Transferring Skills From the Classroom to Life
- By Marina Belousova
- Nov. 24 2009 00:00
Imagine that you are asked to eat a bowl of Cheerios with one hand hidden behind your back and the other holding a spoon, keeping your elbow and wrist straight. What would be your first reaction?
And now imagine a class of primary school children sitting in pairs with a bowl of Cheerios between them, trying to solve this problem. Visualize them trying and exploring until one of them stumbles on the idea to feed the other. Picture the excitement when the others pick up on the idea, and feel the warmth and happiness when they realize that the best way to have your own needs taken care of is by caring for another person. This is just one of the many life tools that children acquire in Success For Kids classes.
SFK is a child-focused, nonprofit international organization with an established reputation. The mission of SFK is to provide free outreach classes to schools and community centers that empower children to manage life’s challenges. SFK’s mission is to give children the tools to realize their full potential. SFK teaches problem solving, self-esteem, social competence skills, and gives a sense of autonomy and direction to build emotional intelligence. These are the foundations necessary for leading a meaningful life, regardless of whether or not children come from “normal” or underprivileged backgrounds.
This is accomplished using the curriculum that is aimed at getting difficult concepts and notions over to children from 7 years old to 12 years old as a base. Each lesson is held in a very interactive way. In groups of 10 to 15, children tell stories, play games, watch puppet shows and create art projects.
The RAND Corporation, a nonprofit research organization providing objective analysis and effective solutions to address the challenges facing the public and private sectors around the world, has conducted a multi-site, quantitative evaluation of SFK programs measuring behavioral outcomes based on the well-known BASC-2 system for children. It found that the program had beneficial effects on virtually every domain covered by the BASC-2. In particular, the program had medium to large effects on adaptive skills which include adaptability, social skills, leadership, study skills, and communication skills. Of significant interest is the finding that the program positively affected school-related outcomes, even though SFK is not an academic intervention. Specifically, the program improved reported study skills and reduced reported learning problems and attention problems.

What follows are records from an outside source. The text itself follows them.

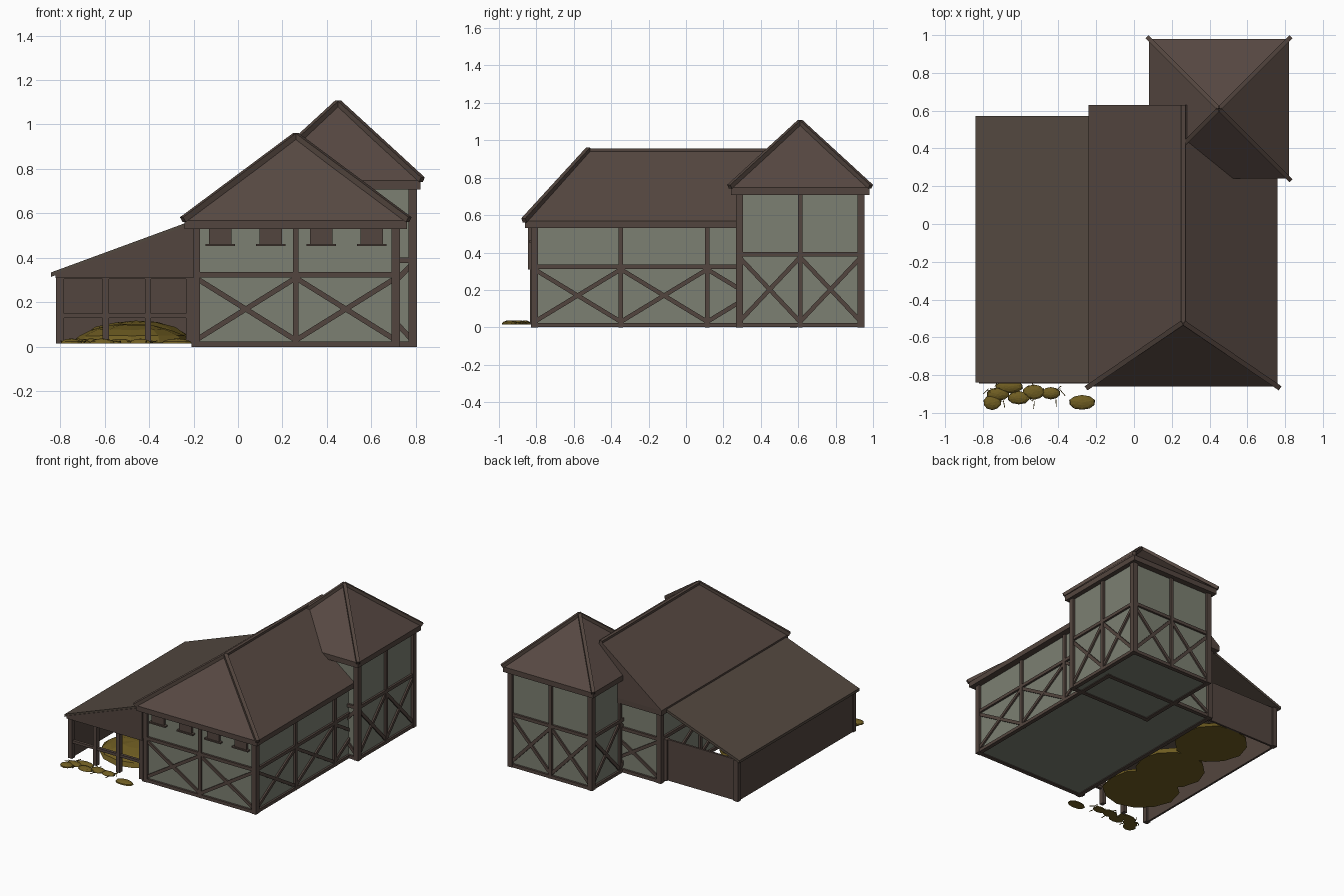
import bpy, bmesh, math, random
from mathutils import Vector, Matrix

random.seed(4)
cube = bpy.data.objects.get("Cube")
if cube:
    bpy.data.objects.remove(cube)


def material(name, rgb):
    m = bpy.data.materials.new(name)
    m.use_nodes = True
    m.diffuse_color = (*rgb, 1)
    m.node_tree.nodes["Principled BSDF"].inputs["Base Color"].default_value = (*rgb, 1)
    return m


ROOF = material("roof brown", (0.096, 0.066, 0.055))
TIMBER = material("timber brown", (0.086, 0.060, 0.049))
SHED = material("shed roof brown", (0.086, 0.065, 0.050))
WALL = material("grey green plaster", (0.200, 0.215, 0.168))
HAY = material("hay yellow", (0.160, 0.110, 0.016))


def finish(name, bm, mat):
    bmesh.ops.recalc_face_normals(bm, faces=bm.faces)
    me = bpy.data.meshes.new(name)
    bm.to_mesh(me)
    bm.free()
    me.materials.append(mat)
    ob = bpy.data.objects.new(name, me)
    bpy.context.collection.objects.link(ob)
    return ob


def add_box(bm, lo, hi):
    lo, hi = Vector(lo), Vector(hi)
    size = Matrix.Diagonal((*(hi - lo), 1))
    bmesh.ops.create_cube(bm, size=1, matrix=Matrix.Translation((lo + hi) / 2) @ size)


def box(name, lo, hi, mat):
    bm = bmesh.new()
    add_box(bm, lo, hi)
    return finish(name, bm, mat)


def beam(bm, a, b, width, depth, side=None):
    """Squared beam from a to b; depth is measured along side."""
    a, b = Vector(a), Vector(b)
    along = (b - a).normalized()
    side = Vector(side) if side else along.cross(Vector((0, 0, 1))).normalized()
    across = along.cross(side).normalized()
    rot = Matrix((across, side, along)).transposed().to_4x4()
    size = Matrix.Diagonal((width, depth, (b - a).length, 1))
    bmesh.ops.create_cube(bm, size=1, matrix=Matrix.Translation((a + b) / 2) @ rot @ size)


def prism(name, profile, y0, y1, mat):
    """Extrude an x-z profile along y."""
    bm = bmesh.new()
    face = bm.faces.new([bm.verts.new((x, y0, z)) for x, z in profile])
    ext = bmesh.ops.extrude_face_region(bm, geom=[face])
    moved = [v for v in ext["geom"] if isinstance(v, bmesh.types.BMVert)]
    bmesh.ops.translate(bm, verts=moved, vec=(0, y1 - y0, 0))
    return finish(name, bm, mat)


def timber_frame(name, start, end, bays, z_mid, z_top):
    """Posts, rails and crossed braces on one wall."""
    bm = bmesh.new()
    start, end = Vector((*start, 0)), Vector((*end, 0))
    along = (end - start).normalized()
    normal = along.cross(Vector((0, 0, 1)))
    up = Vector((0, 0, 1))
    for z in (0.0125, z_mid):
        beam(bm, start + up * z, end + up * z, 0.024, 0.03, normal)
    for i in range(bays + 1):
        p = start.lerp(end, i / bays)
        w, d = (0.038, 0.038) if i in (0, bays) else (0.025, 0.032)
        beam(bm, p, p + up * z_top, w, d, normal)
        if i < bays:
            q = start.lerp(end, (i + 1) / bays)
            low, high = up * 0.03, up * (z_mid - 0.015)
            beam(bm, p + low, q + high, 0.023, 0.024, normal)
            beam(bm, p + high, q + low, 0.023, 0.022, normal)
    finish(name, bm, TIMBER)


def timbered_block(name, x0, x1, y0, y1, bays_x, bays_y, z_mid, z_top):
    box(name + "_walls", (x0, y0, 0.006), (x1, y1, z_top), WALL)
    c = [(x0, y0), (x1, y0), (x1, y1), (x0, y1)]
    for i, side in enumerate(("front", "right", "back", "left")):
        timber_frame(f"{name}_{side}_frame", c[i], c[(i + 1) % 4],
                     (bays_x, bays_y)[i % 2], z_mid, z_top)


# Main hall and tower bodies
timbered_block("hall", -0.19, 0.71, -0.81, 0.575, 2, 3, 0.325, 0.55)
timbered_block("tower", 0.125, 0.785, 0.285, 0.935, 2, 2, 0.39, 0.72)

# Eave boards
box("hall_eave", (-0.24, -0.86, 0.53), (0.76, 0.63, 0.568), TIMBER)
box("tower_eave", (0.08, 0.24, 0.708), (0.82, 0.98, 0.747), TIMBER)

# Hall roof: hipped at the front, gabled at the back
bm = bmesh.new()
A, B, C, D, E, F = [bm.verts.new(p) for p in (
    (-0.24, -0.86, 0.568), (0.76, -0.86, 0.568), (0.76, 0.63, 0.568),
    (-0.24, 0.63, 0.568), (0.26, -0.52, 0.95), (0.26, 0.63, 0.95))]
for f in ((A, B, E), (B, C, F, E), (C, D, F), (D, A, E, F), (D, C, B, A)):
    bm.faces.new(f)
finish("hall_roof", bm, ROOF)

# Tower roof: four-sided pyramid
bm = bmesh.new()
base = [bm.verts.new((x, y, 0.747)) for x, y in
        ((0.08, 0.24), (0.82, 0.24), (0.82, 0.98), (0.08, 0.98))]
apex = bm.verts.new((0.45, 0.61, 1.095))
bm.faces.new(base)
for i in range(4):
    bm.faces.new((base[i], base[(i + 1) % 4], apex))
finish("tower_roof", bm, ROOF)

# Hip and ridge beams
bm = bmesh.new()
for x in (-0.248, 0.768):
    beam(bm, (x, -0.866, 0.572), (0.26, -0.52, 0.95), 0.026, 0.026)
beam(bm, (0.26, -0.53, 0.947), (0.26, 0.63, 0.947), 0.02, 0.024)
for x in (0.073, 0.827):
    for y in (0.233, 0.987):
        beam(bm, (x, y, 0.752), (0.45, 0.61, 1.098), 0.024, 0.024)
finish("hip_beams", bm, TIMBER)

# Shuttered hatches under the front eave
bm = bmesh.new()
for i in range(4):
    x = -0.08 + i * 0.227
    add_box(bm, (x - 0.05, -0.83, 0.46), (x + 0.05, -0.80, 0.53))
    add_box(bm, (x - 0.066, -0.84, 0.453), (x + 0.066, -0.80, 0.463))
finish("front_hatches", bm, TIMBER)

# Lean-to shed
prism("shed_roof", [(-0.84, 0.315), (-0.20, 0.55), (-0.20, 0.57), (-0.84, 0.335)],
      -0.84, 0.572, SHED)
prism("shed_front_gable", [(-0.82, 0.31), (-0.20, 0.31), (-0.20, 0.556), (-0.82, 0.33)],
      -0.845, -0.83, TIMBER)
box("shed_left_wall", (-0.81, -0.82, 0.015), (-0.795, 0.55, 0.33), TIMBER)
box("shed_back_wall", (-0.81, 0.53, 0.015), (-0.20, 0.545, 0.32), TIMBER)
bm = bmesh.new()
for x in (-0.80, -0.595, -0.405, -0.215):
    w = 0.018 if x in (-0.80, -0.215) else 0.014
    add_box(bm, (x - w, -0.835, 0.015), (x + w, -0.80, 0.32))
for z in (0.14, 0.315):
    add_box(bm, (-0.80, -0.83, z - 0.01), (-0.20, -0.808, z + 0.01))
for x in (-0.80, -0.215):
    add_box(bm, (x - 0.018, 0.522, 0.015), (x + 0.018, 0.558, 0.32))
finish("shed_posts", bm, TIMBER)


def mound(bm, x, y, z, rx, ry, h, sides=12):
    """Flat-bottomed faceted heap."""
    dome = bmesh.new()
    bmesh.ops.create_uvsphere(dome, u_segments=sides, v_segments=8, radius=1)
    low = [v for v in dome.verts if v.co.z < -0.01]
    bmesh.ops.delete(dome, geom=low, context="VERTS")
    bmesh.ops.holes_fill(dome, edges=dome.edges[:], sides=0)
    copies = {}
    for v in dome.verts:
        k = random.uniform(0.95, 1.03)
        copies[v] = bm.verts.new((x + v.co.x * rx * k, y + v.co.y * ry * k,
                                  z + max(v.co.z, 0) * h * k))
    for f in dome.faces:
        bm.faces.new([copies[v] for v in f.verts])
    dome.free()


# Hay heaps in the shed
bm = bmesh.new()
for x, y, r, h in ((-0.45, 0.29, 0.25, 0.1), (-0.46, -0.16, 0.25, 0.1),
                   (-0.48, -0.50, 0.265, 0.085)):
    mound(bm, x, y, 0.018, r, r, h)
finish("hay_heaps", bm, HAY)

# Loose hay in front of the shed
bm = bmesh.new()
for x, y, rx, ry in ((-0.75, -0.945, 0.05, 0.04), (-0.72, -0.90, 0.06, 0.035),
                     (-0.66, -0.86, 0.075, 0.035), (-0.61, -0.92, 0.06, 0.035),
                     (-0.53, -0.89, 0.06, 0.04), (-0.44, -0.895, 0.05, 0.033),
                     (-0.275, -0.945, 0.07, 0.04)):
    mound(bm, x, y, 0.015, rx, ry, 0.022, 10)
for i in range(22):
    p = Vector((random.uniform(-0.77, -0.38), random.uniform(-0.94, -0.86), 0.022))
    a = random.uniform(0, math.tau)
    beam(bm, p, p + Vector((math.cos(a), math.sin(a), 0.1)) * 0.04, 0.004, 0.004)
finish("loose_hay", bm, HAY)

Last year, SFK Russia raised initial funds from a handful of private individuals for the pilot, and reached out to over 430 children in Moscow and Moscow region, across three schools and three orphanages, giving children tools for self-awareness and transforming their reactive behavior into a proactive and sharing choices. Two teachers with degrees and years of experience working children from all backgrounds, with the help of caring volunteers and in cooperation with the host institutions’ staff, create a fun learning atmosphere for the kids to test some of the concepts in practice and generate insights about how to deal with each other. Positive feedback from school staff, parents and children proves that the pilot year has yielded strong results.
One mother of two school-aged boys who took the program shared her experiences with me. “The other day, I was getting really impatient with my boys as they were going back and forth between their room and the hallway as we were leaving for the first trial class at a new boxing club,” she said. “They had been looking forward to it, albeit with apprehension, but their sneakers, t-shirts and street clothes were all over the place. Of course, I started to chivy them and raise my voice. Is it not the standard scenario played out in front of us by our grandmas, parents, schoolteachers, as well as in books and movies? Then, out of the blue, my 9-year old says, ‘Mom, right now you are reacting automatically, shouldn’t you stop?’ This was disarming, because he was so right. I stopped and we left all packed-up and smiling in no time. This was one of the SFK lessons in action. I would recommend it to everyone.”